Why You Can’t Count On A Fat Inheritance
Why You Can’t Count On A Fat Inheritance, A third of rich Americans say it’s not critical to leave money to their kids, a survey finds. Tough luck, kiddos: Your rich parents may give the fat inheritance you’re expecting to charity instead of to you.About 32% of high and ultra-high net worth Americans say it isn’t important to leave inheritances for their children, according to a report released Monday by U.S. Trust, Bank of America’s private wealth management division. Among baby boomers, that percentage rises to about 45%.
The top reason respondents cited for not leaving money to their children was that “each generation should earn its own wealth.”
One in four respondents said they would rather give that inheritance to charity, while more than one in four said they worked hard for their money and plan to enjoy it themselves. A small slice, 7%, said they don’t think they will have any money left to leave for future generations.
Other reasons people gave were that they need the money to fund their own health care, they would rather invest money in their children while they’re growing up, their children will have enough money without an inheritance or they want to use their money “to solve difficult social problems.”
And then there are people who will give a little money to their children — but not their entire estate.
Glenn Walker, a 65-year-old from northern Kansas who took the survey and falls into the high net worth category, said he plans to leave “something” for his two children. But because he and his wife have both worked as teachers for years and want to help the education system, he said most of the money will probably go to scholarship funds at local high schools and colleges.
“They will inherit something, but both children seem to be doing fairly well,” said Walker. “And I think they — and we — all believe that if you’ve made your money here in the American system and you love this country, it’s okay to share some of that wealth with others outside of your family.”
Of the survey respondents who do think it’s important to leave an inheritance for their children, most say it’s because they feel it’s important to preserve their family’s wealth and to positively influence the lives of their children after they pass away.
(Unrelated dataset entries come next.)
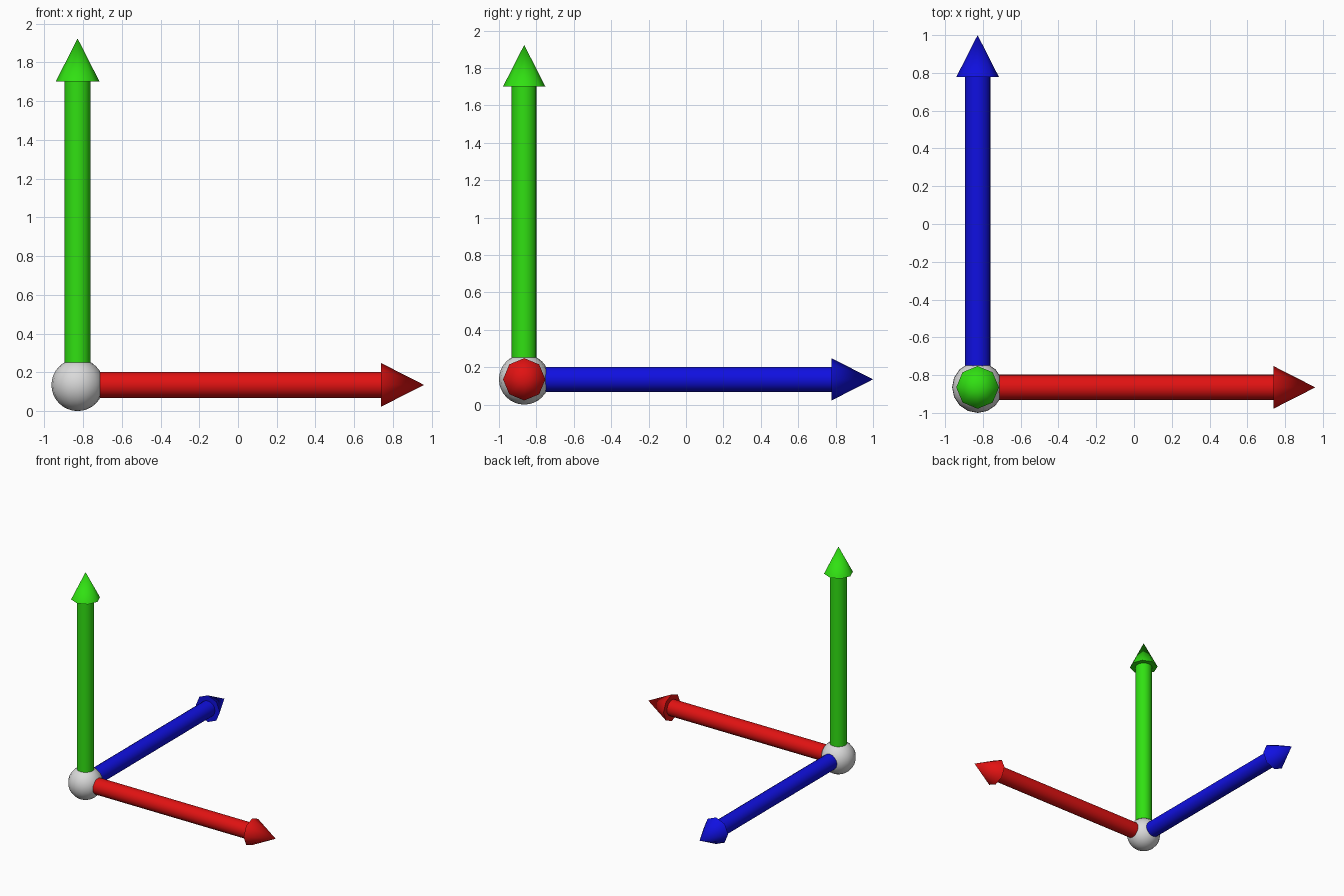
import bpy
from math import radians
from mathutils import Vector

cube = bpy.data.objects.get("Cube")
if cube:
    bpy.data.objects.remove(cube, do_unlink=True)

ORIGIN = Vector((-0.828, -0.865, 0.135))
BALL_RADIUS = 0.135
SHAFT_RADIUS = 0.067
HEAD_RADIUS = 0.113
HEAD_LENGTH = 0.222


def make_material(name, color):
    mat = bpy.data.materials.new(name)
    mat.use_nodes = True
    rgba = (*color, 1)
    mat.diffuse_color = rgba
    mat.node_tree.nodes["Principled BSDF"].inputs["Base Color"].default_value = rgba
    return mat


def finish(name, mat):
    obj = bpy.context.object
    obj.name = name
    obj.data.materials.append(mat)
    bpy.ops.object.shade_smooth_by_angle(angle=radians(60))


def make_arrow(name, mat, direction, rotation, length):
    # Round shaft from the ball centre to the base of the head
    shaft = length - HEAD_LENGTH
    bpy.ops.mesh.primitive_cylinder_add(
        vertices=16, radius=SHAFT_RADIUS, depth=shaft,
        location=ORIGIN + direction * shaft / 2, rotation=rotation)
    finish(name + "_shaft", mat)
    # Eight-sided pointed head
    bpy.ops.mesh.primitive_cone_add(
        vertices=8, radius1=HEAD_RADIUS, radius2=0, depth=HEAD_LENGTH,
        location=ORIGIN + direction * (length - HEAD_LENGTH / 2), rotation=rotation)
    finish(name + "_head", mat)


red = make_material("red", (0.75, 0.006, 0.006))
green = make_material("green", (0.03, 0.75, 0.006))
blue = make_material("blue", (0.005, 0.005, 0.75))
grey = make_material("light_grey", (0.7, 0.7, 0.7))

# Ball at the corner
bpy.ops.mesh.primitive_uv_sphere_add(
    segments=16, ring_count=16, radius=BALL_RADIUS, location=ORIGIN)
finish("corner_ball", grey)

# Three arrows at right angles
quarter = radians(90)
make_arrow("side_arrow", red, Vector((1, 0, 0)), (0, quarter, 0), 1.788)
make_arrow("upright_arrow", green, Vector((0, 0, 1)), (0, 0, 0), 1.788)
make_arrow("rear_arrow", blue, Vector((0, 1, 0)), (-quarter, 0, 0), 1.865)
And they have a lot of wealth to decide what to do with. About 37% of the 642 respondents have between $3 million and $5 million in investable assets other than their primary residence, 31% have between $5 million and $10 million, and 32% have at least $10 million. The study classifies people with $3 million or more as high net worth individuals, and those with $10 million or more are considered to be ultra-high net worth.